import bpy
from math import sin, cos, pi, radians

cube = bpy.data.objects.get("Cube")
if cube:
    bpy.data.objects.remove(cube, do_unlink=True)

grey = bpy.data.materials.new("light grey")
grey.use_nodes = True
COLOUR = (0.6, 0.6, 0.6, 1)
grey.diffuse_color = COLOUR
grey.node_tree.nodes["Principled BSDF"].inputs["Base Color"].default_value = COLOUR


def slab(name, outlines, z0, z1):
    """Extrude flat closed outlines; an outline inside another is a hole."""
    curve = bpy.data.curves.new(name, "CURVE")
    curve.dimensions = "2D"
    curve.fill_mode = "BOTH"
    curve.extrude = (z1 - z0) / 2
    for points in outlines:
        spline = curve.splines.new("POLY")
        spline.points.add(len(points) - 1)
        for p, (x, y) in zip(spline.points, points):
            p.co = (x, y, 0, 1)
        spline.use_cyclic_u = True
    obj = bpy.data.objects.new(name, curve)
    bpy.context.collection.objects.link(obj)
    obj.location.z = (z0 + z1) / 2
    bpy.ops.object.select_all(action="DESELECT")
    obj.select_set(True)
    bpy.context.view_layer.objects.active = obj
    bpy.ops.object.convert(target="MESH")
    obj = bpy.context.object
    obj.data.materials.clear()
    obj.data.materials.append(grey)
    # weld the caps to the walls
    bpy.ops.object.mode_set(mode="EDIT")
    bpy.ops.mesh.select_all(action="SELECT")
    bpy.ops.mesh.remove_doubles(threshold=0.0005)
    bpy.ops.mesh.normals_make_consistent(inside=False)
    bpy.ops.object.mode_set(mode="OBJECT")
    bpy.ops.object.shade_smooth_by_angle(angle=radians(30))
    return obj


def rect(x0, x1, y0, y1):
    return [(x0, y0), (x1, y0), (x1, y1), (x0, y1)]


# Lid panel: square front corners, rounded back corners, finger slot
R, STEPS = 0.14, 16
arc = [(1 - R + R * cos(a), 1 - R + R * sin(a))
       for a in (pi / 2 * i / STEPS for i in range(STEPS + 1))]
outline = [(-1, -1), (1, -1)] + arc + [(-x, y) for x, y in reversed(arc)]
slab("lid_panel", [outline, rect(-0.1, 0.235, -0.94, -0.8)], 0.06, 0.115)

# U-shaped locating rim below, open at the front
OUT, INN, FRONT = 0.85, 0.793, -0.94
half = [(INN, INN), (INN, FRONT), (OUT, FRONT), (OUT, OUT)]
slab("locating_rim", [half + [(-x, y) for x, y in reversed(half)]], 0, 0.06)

#####

▸ Try it: Word for word, output the lines of the data from its first line through the line where "spline.points.add(len(points) - 1)" appears, and stop there.

▸ The answer:
import bpy
from math import sin, cos, pi, radians

cube = bpy.data.objects.get("Cube")
if cube:
    bpy.data.objects.remove(cube, do_unlink=True)

grey = bpy.data.materials.new("light grey")
grey.use_nodes = True
COLOUR = (0.6, 0.6, 0.6, 1)
grey.diffuse_color = COLOUR
grey.node_tree.nodes["Principled BSDF"].inputs["Base Color"].default_value = COLOUR


def slab(name, outlines, z0, z1):
    """Extrude flat closed outlines; an outline inside another is a hole."""
    curve = bpy.data.curves.new(name, "CURVE")
    curve.dimensions = "2D"
    curve.fill_mode = "BOTH"
    curve.extrude = (z1 - z0) / 2
    for points in outlines:
        spline = curve.splines.new("POLY")
        spline.points.add(len(points) - 1)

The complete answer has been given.